• **Your instructions**:
How many lines in the listing below include the word "grey"? Answer with the number and nothing else.

---- Information supplied

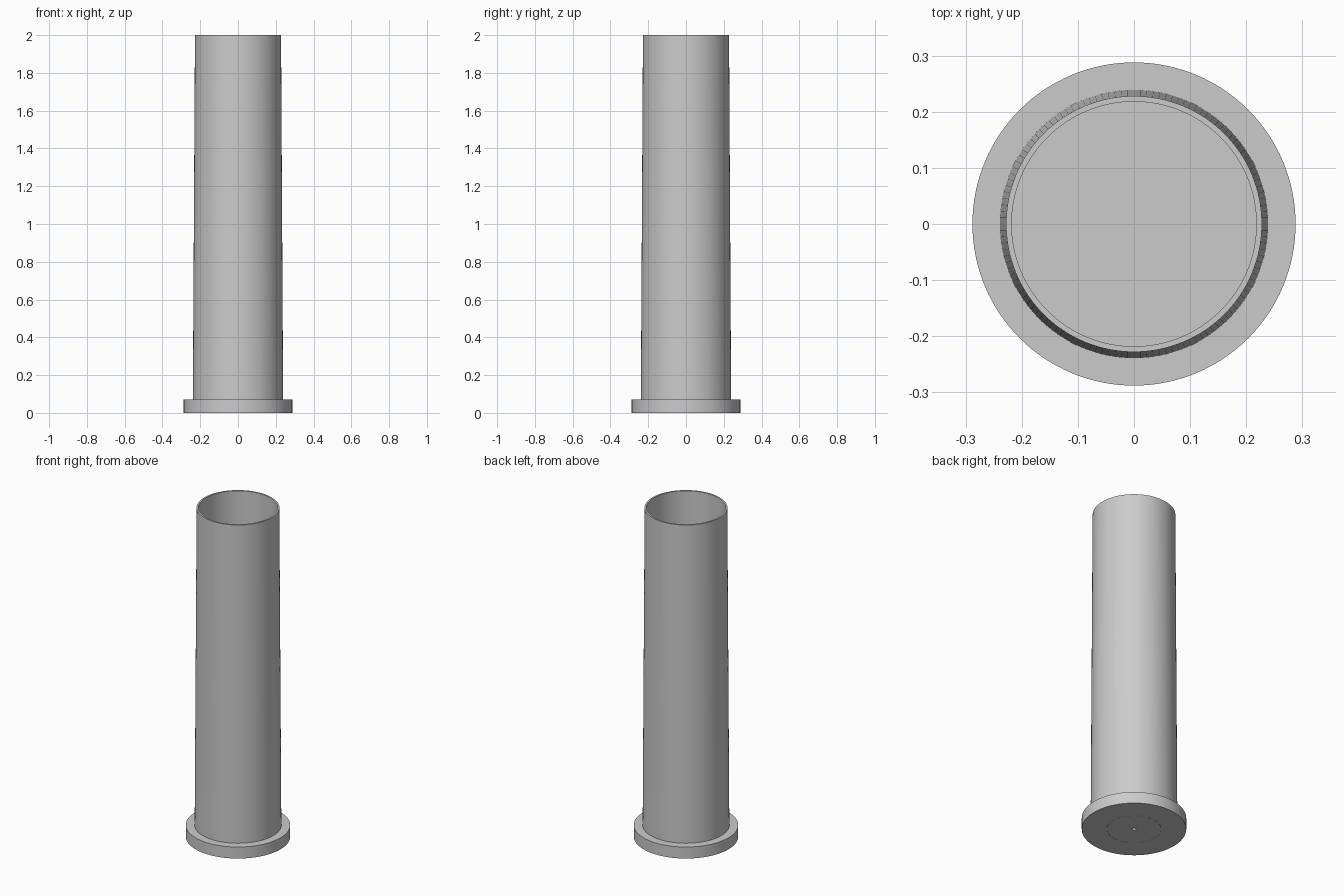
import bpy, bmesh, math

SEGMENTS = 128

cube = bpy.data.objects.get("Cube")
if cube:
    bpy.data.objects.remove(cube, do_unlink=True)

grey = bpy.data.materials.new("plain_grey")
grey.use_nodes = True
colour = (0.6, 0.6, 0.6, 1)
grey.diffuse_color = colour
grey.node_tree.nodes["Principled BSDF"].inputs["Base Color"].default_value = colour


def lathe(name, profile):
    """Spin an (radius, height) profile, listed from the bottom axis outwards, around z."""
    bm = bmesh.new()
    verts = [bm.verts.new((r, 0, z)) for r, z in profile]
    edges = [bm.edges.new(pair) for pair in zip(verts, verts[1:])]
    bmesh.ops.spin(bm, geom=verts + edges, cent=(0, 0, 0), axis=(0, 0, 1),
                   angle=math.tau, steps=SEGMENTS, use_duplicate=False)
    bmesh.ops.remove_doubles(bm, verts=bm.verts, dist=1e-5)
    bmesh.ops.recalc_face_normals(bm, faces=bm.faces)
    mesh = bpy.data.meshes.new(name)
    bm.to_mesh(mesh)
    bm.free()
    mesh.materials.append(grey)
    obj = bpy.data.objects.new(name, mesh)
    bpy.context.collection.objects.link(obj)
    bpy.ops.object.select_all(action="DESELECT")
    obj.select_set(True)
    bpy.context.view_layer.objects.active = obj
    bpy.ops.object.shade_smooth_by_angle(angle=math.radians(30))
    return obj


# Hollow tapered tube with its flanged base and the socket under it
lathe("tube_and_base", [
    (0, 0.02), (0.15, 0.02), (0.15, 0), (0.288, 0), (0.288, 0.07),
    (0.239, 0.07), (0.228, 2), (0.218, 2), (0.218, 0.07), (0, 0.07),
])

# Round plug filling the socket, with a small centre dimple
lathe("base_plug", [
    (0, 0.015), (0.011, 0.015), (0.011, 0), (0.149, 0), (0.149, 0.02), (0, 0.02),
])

--------

• **Exercise output**:
5